empidonax (from empis gnat, mosquito, and anax lord, master) hammondii (named for William Alexander Hammond, US army surgeon and naturalist)
Sunday, June 3, 2018 — 8:32 am
Cheyenne Mountain State Park, Colorado
I wrote a post recently on the difficulty of identifying Dusky and Hammond’s Flycatchers, both members of the Empidonax genus. But I still needed a Hammond’s on my life list, as well as a Cordilleran Flycatcher, another member of the genus. Both of them, and Dusky Flycatchers, have been reported this weekend from Cheyenne Mountain State Park, south of town, so I decided to try my luck.
I was hiking the Blackmer Loop through a stand of ponderosa pine with a thick understory of scrub oak.
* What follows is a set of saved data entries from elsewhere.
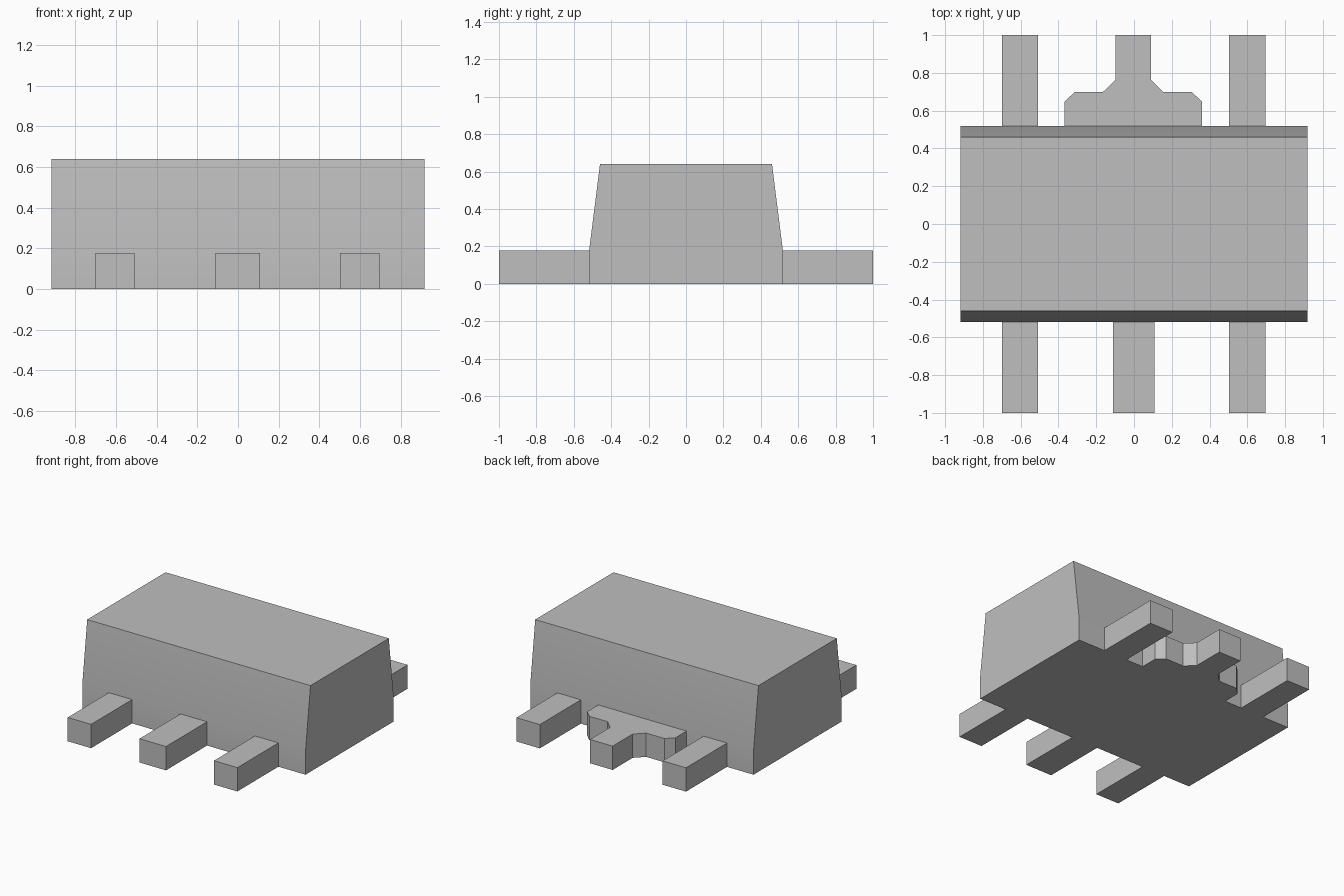
import bpy
import bmesh
import math
from mathutils import Vector

cube = bpy.data.objects.get("Cube")
if cube:
    bpy.data.objects.remove(cube, do_unlink=True)

GREY = (0.52, 0.52, 0.52, 1.0)
grey = bpy.data.materials.new("plain grey")
grey.diffuse_color = GREY
grey.use_nodes = True
grey.node_tree.nodes["Principled BSDF"].inputs["Base Color"].default_value = GREY

LEAD_TOP = 0.177   # height of every lead
BODY_Y = 0.518     # half depth of the body at its foot


def extrude_outline(name, points, direction):
    """Solid made by extruding a closed 3D outline along a vector."""
    bm = bmesh.new()
    face = bm.faces.new([bm.verts.new(p) for p in points])
    ext = bmesh.ops.extrude_face_region(bm, geom=[face])
    moved = [v for v in ext["geom"] if isinstance(v, bmesh.types.BMVert)]
    bmesh.ops.translate(bm, verts=moved, vec=Vector(direction))
    bmesh.ops.recalc_face_normals(bm, faces=bm.faces)
    mesh = bpy.data.meshes.new(name)
    bm.to_mesh(mesh)
    bm.free()
    mesh.materials.append(grey)
    obj = bpy.data.objects.new(name, mesh)
    bpy.context.collection.objects.link(obj)
    return obj


def lead(name, x0, x1, y0, y1):
    outline = [(x0, y0, 0), (x1, y0, 0), (x1, y1, 0), (x0, y1, 0)]
    return extrude_outline(name, outline, (0, 0, LEAD_TOP))


# Body: upright foot, then front and back lean inwards to a flat top
half = [(BODY_Y, 0), (BODY_Y, LEAD_TOP), (0.46, 0.64)]
profile = half + [(-y, z) for y, z in reversed(half)]
body = extrude_outline("body", [(-0.918, y, z) for y, z in profile], (1.836, 0, 0))
bpy.ops.object.select_all(action="DESELECT")
body.select_set(True)
bpy.context.view_layer.objects.active = body
bpy.ops.object.shade_smooth_by_angle(angle=math.radians(30))

# Outer leads, front and back
for side, x0, x1 in (("right", -0.70, -0.508), ("left", 0.502, 0.695)):
    lead("front_" + side + "_lead", x0, x1, -1, -BODY_Y)
    lead("back_" + side + "_lead", x0, x1, BODY_Y, 1)

# Middle front lead
lead("front_middle_lead", -0.11, 0.108, -1, -BODY_Y)

# Middle back lead: wide tab stepping down to a narrow tip
CENTRE = -0.004
half_tab = [(0.363, BODY_Y), (0.363, 0.648), (0.309, 0.70),
            (0.159, 0.70), (0.093, 0.765), (0.093, 1.0)]
tab = half_tab + [(-x, y) for x, y in reversed(half_tab)]
extrude_outline("back_middle_tab", [(x + CENTRE, y, 0) for x, y in tab], (0, 0, LEAD_TOP))
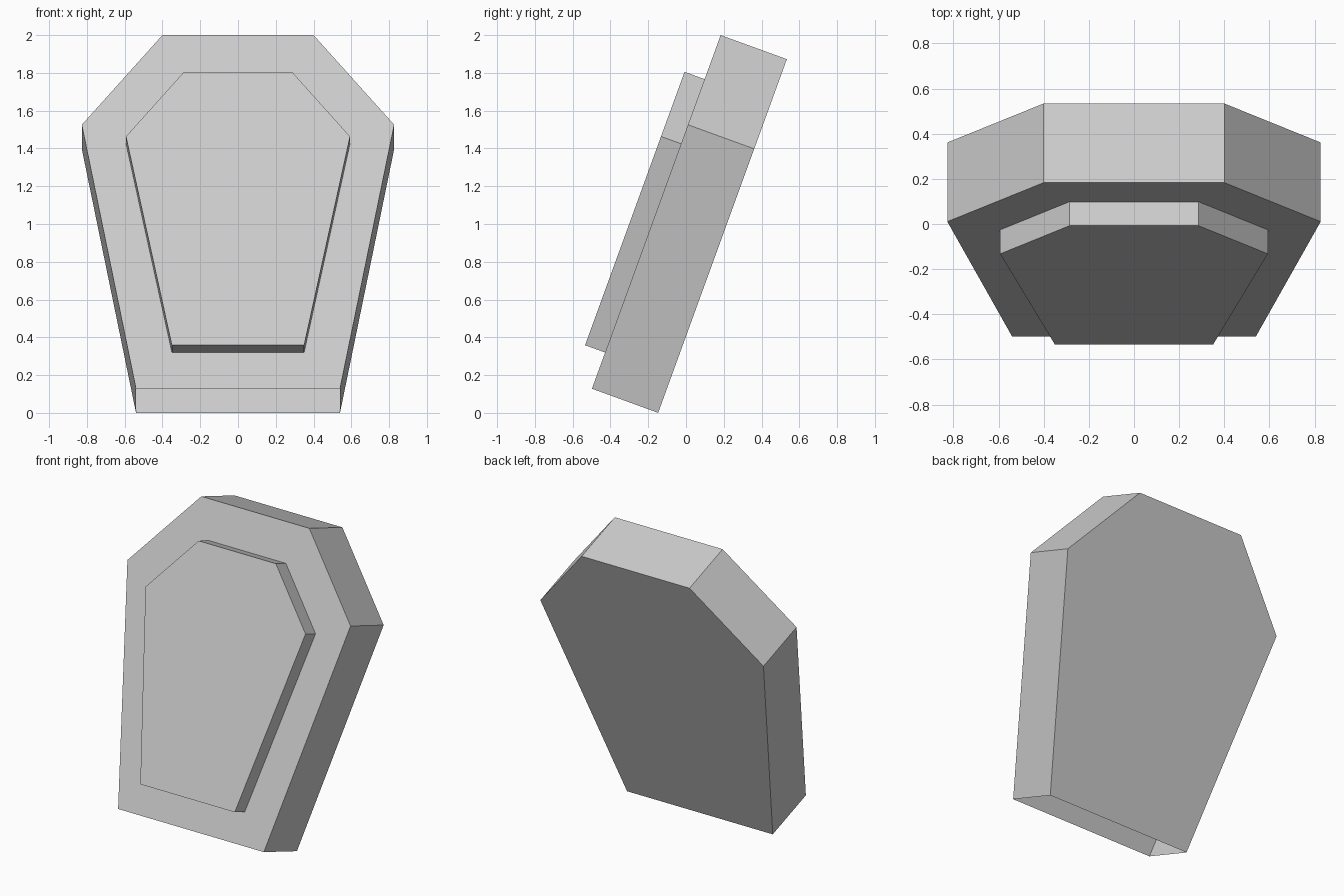
import bpy
import bmesh
from math import radians
from mathutils import Matrix, Vector

cube = bpy.data.objects.get("Cube")
if cube:
    bpy.data.objects.remove(cube, do_unlink=True)

# One plain grey for the whole model
GREY = (0.604, 0.604, 0.604, 1)
grey = bpy.data.materials.new("light_grey")
grey.use_nodes = True
grey.diffuse_color = GREY
grey.node_tree.nodes["Principled BSDF"].inputs["Base Color"].default_value = GREY

# The slab leans back; its local origin is the lower front edge
LEAN = Matrix.Translation((0, -0.498, 0.128)) @ Matrix.Rotation(radians(-20), 4, "X")


def coffin_slab(name, half_outline, front, back, open_normal):
    """Extrude a mirrored six-sided outline and leave one side open."""
    outline = half_outline + [(-x, z) for x, z in reversed(half_outline)]
    bm = bmesh.new()
    face = bm.faces.new([bm.verts.new((x, front, z)) for x, z in outline])
    extruded = bmesh.ops.extrude_face_region(bm, geom=[face], use_keep_orig=True)
    moved = [v for v in extruded["geom"] if isinstance(v, bmesh.types.BMVert)]
    bmesh.ops.translate(bm, verts=moved, vec=(0, back - front, 0))
    bmesh.ops.recalc_face_normals(bm, faces=bm.faces[:])
    bm.normal_update()
    hidden = [f for f in bm.faces if f.normal.dot(Vector(open_normal)) > 0.99]
    bmesh.ops.delete(bm, geom=hidden, context="FACES_ONLY")
    bm.transform(LEAN)
    mesh = bpy.data.meshes.new(name)
    bm.to_mesh(mesh)
    bm.free()
    mesh.materials.append(grey)
    obj = bpy.data.objects.new(name, mesh)
    bpy.context.collection.objects.link(obj)
    return obj


# Hollow body, open at the foot
coffin_slab("coffin_body", [(0.54, 0), (0.827, 1.487), (0.40, 1.992)],
            0, 0.373, (0, 0, -1))

# Raised lid panel, its back resting on the body
coffin_slab("lid_panel", [(0.35, 0.204), (0.593, 1.38), (0.286, 1.744)],
            -0.113, 0, (0, 1, 0))
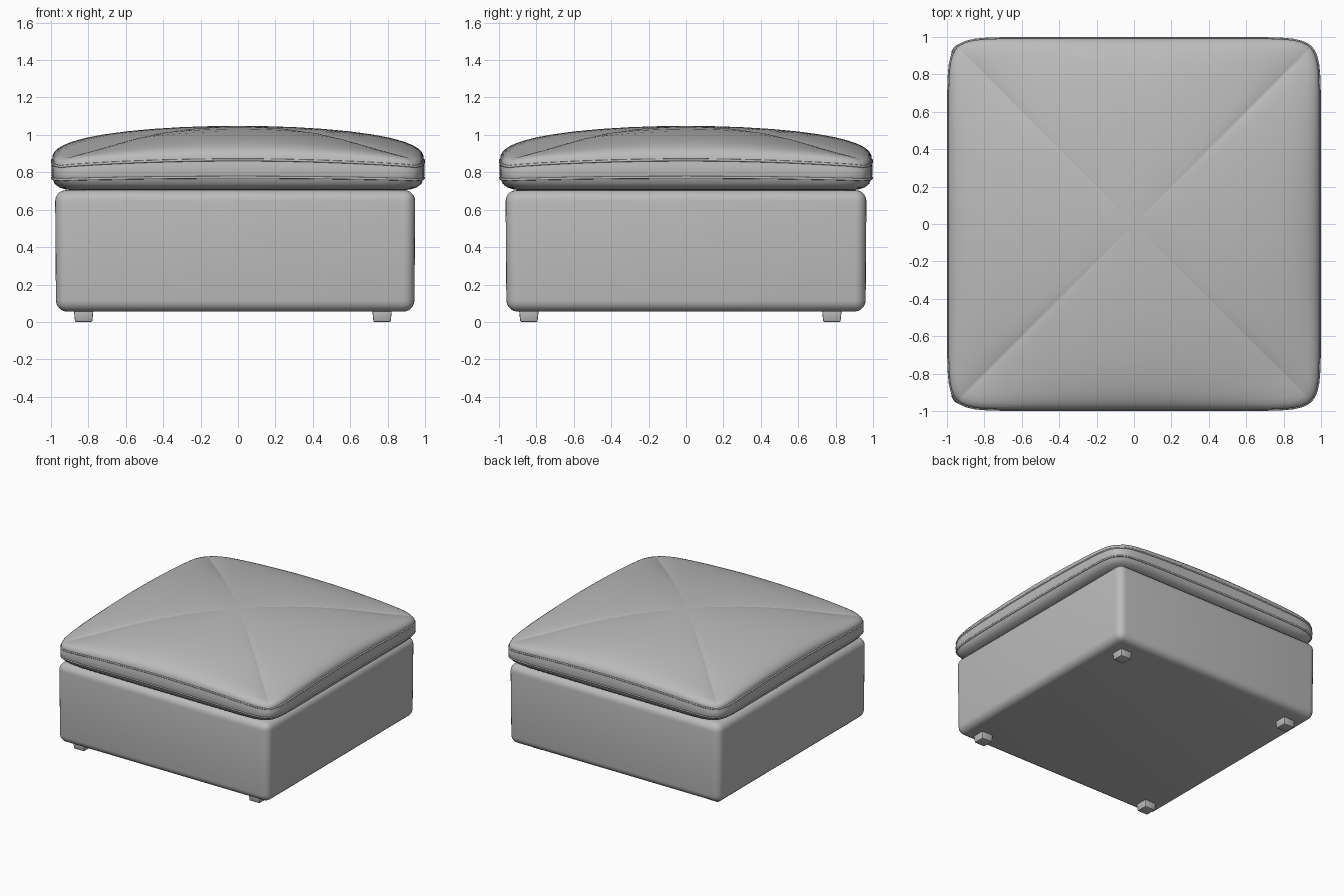
import bpy, bmesh, math
from mathutils import Matrix

cube = bpy.data.objects.get("Cube")
if cube:
    bpy.data.objects.remove(cube, do_unlink=True)

fabric = bpy.data.materials.new("grey_fabric")
fabric.use_nodes = True
GREY = (0.5, 0.5, 0.5, 1)
fabric.diffuse_color = GREY
fabric.node_tree.nodes["Principled BSDF"].inputs["Base Color"].default_value = GREY


def add_object(name, data):
    obj = bpy.data.objects.new(name, data)
    bpy.context.collection.objects.link(obj)
    data.materials.append(fabric)
    return obj


def smooth(obj, degrees):
    bpy.ops.object.select_all(action='DESELECT')
    obj.select_set(True)
    bpy.context.view_layer.objects.active = obj
    bpy.ops.object.shade_smooth_by_angle(angle=math.radians(degrees))


def box(name, center, size, bevel, segments, taper=1.0):
    """Bevelled box whose bottom face is scaled by taper."""
    bm = bmesh.new()
    bmesh.ops.create_cube(bm, size=1)
    for v in bm.verts:
        if v.co.z < 0:
            v.co.x *= taper
            v.co.y *= taper
    bmesh.ops.transform(bm, matrix=Matrix.Translation(center) @ Matrix.Diagonal((*size, 1)),
                        verts=bm.verts)
    bmesh.ops.bevel(bm, geom=bm.edges[:], offset=bevel, segments=segments,
                    profile=0.5, affect='EDGES')
    mesh = bpy.data.meshes.new(name)
    bm.to_mesh(mesh)
    bm.free()
    obj = add_object(name, mesh)
    smooth(obj, 40)
    return obj


# Upholstered base and four small square feet
box("base", (-0.015, 0, 0.38), (1.925, 1.93, 0.65), 0.06, 5, 0.995)
for side, x in (("right", -0.825), ("left", 0.77)):
    for end, y in (("front", -0.84), ("back", 0.78)):
        box(f"{end}_{side}_foot", (x, y, 0.032), (0.105, 0.105, 0.064), 0.006, 2, 0.88)

# Soft square outline: (x, y, corner weight), denser toward the corners
STEPS, POWER = 24, 14
outline = []
for quarter in range(4):
    turn = Matrix.Rotation(quarter * math.pi / 2, 2)
    for i in range(STEPS):
        u = math.sin(math.pi / 2 * (2 * i / STEPS - 1))
        r = (1 + abs(u) ** POWER) ** (-1 / POWER)
        x, y = turn @ Matrix.Identity(2).col[0] * r + turn @ Matrix.Identity(2).col[1] * (u * r)
        outline.append((x, y, u * u))


def ring(scale, z, drop):
    return [(x * scale, y * scale, z - w * drop) for x, y, w in outline]


def dome(s):
    """Ring of the crowned top, sagging toward the corners."""
    z = 0.868 + 0.18 * (1 - s * s) ** 0.4
    return ring(s * 0.994, z, 0.04 * s + 0.25 * s ** 4 * (1 - s * s))


# Cushion lofted from its underside over the band to the crown
lower_seam = ring(0.992, 0.773, 0.013)
upper_seam = ring(0.992, 0.866, 0.036)
rings = [ring(0.88, 0.704, 0), ring(0.92, 0.708, 0), ring(0.955, 0.719, 0),
         ring(0.98, 0.74, 0.004), lower_seam,
         ring(0.997, 0.795, 0.019), ring(0.997, 0.84, 0.03), upper_seam]
rings += [dome(s) for s in (0.997, 0.985, 0.965, 0.94, 0.905, 0.86, 0.8,
                            0.72, 0.6, 0.46, 0.3, 0.15, 0.05)]
bm = bmesh.new()
loops = [[bm.verts.new(co) for co in points] for points in rings]
count = len(outline)
for a, b in zip(loops, loops[1:]):
    for i in range(count):
        j = (i + 1) % count
        bm.faces.new((a[i], a[j], b[j], b[i]))
bm.faces.new(loops[0][::-1])
bm.faces.new(loops[-1])
mesh = bpy.data.meshes.new("cushion")
bm.to_mesh(mesh)
bm.free()
smooth(add_object("cushion", mesh), 50)

# Thin piping along both seams
for name, points in (("lower_piping", lower_seam), ("upper_piping", upper_seam)):
    curve = bpy.data.curves.new(name, 'CURVE')
    curve.dimensions = '3D'
    curve.bevel_depth = 0.007
    curve.bevel_resolution = 2
    spline = curve.splines.new('POLY')
    spline.points.add(count - 1)
    for p, co in zip(spline.points, points):
        p.co = (*co, 1)
    spline.use_cyclic_u = True
    add_object(name, curve)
I heard a song that I was pretty sure was a Hammond’s Flycatcher. I played the song on my phone and still thought it sounded like a Hammond’s. I played the song louder. Immediately, the bird flew through the woods toward me and landed on a bare scrub oak branch above the trail about 10 feet away. Before I got a photo, it flew into a ponderosa. This time it stuck around long enough for me to get a picture. It was obviously reacting to the song.
It flew back across the trail and disappeared. I continued along the trail, which wound up the hill, then curved above the area where I’d seen the bird. I heard the song again and spotted the flycatcher perched on the very top of a ponderosa near where I’d seen it.
I walked back down to try to get a better look. While I watched, it flew from the pine into the dead branches of a nearby scrub oak and began singing again.
I don’t know how I can be any more sure of the identification.
- A Hammond’s Flycatcher was seen here the day before.
- The bird I saw and heard sounded like the Hammond’s song on my birding app.
- The song of the bird I saw and heard fit the description of the Hammond’s song on my app—”seweep-tsurp-seep.”
- The bird I saw had a distinct vest on its breast, it’s primary extension seemed long, it’s narrow tail was notched, and it was overall grayish.
- Sibley says Hammond’s is “common in coniferous or mixed forests, usually perching high in tall trees. Generally chooses mature coniferous forest,” which is an exact description of the habitat where I saw the bird and of its behavior.
- When I played a Hammond’s song, the bird flew through the woods right toward me and landed on a branch about 10 feet away, then into a nearby pine, obviously responding to the recording.
While I remain unconvinced that most birders can distinguish Hammond’s and Dusky Flycatchers, I do believe the birds themselves can. This bird definitely acted like I was “playing his song.”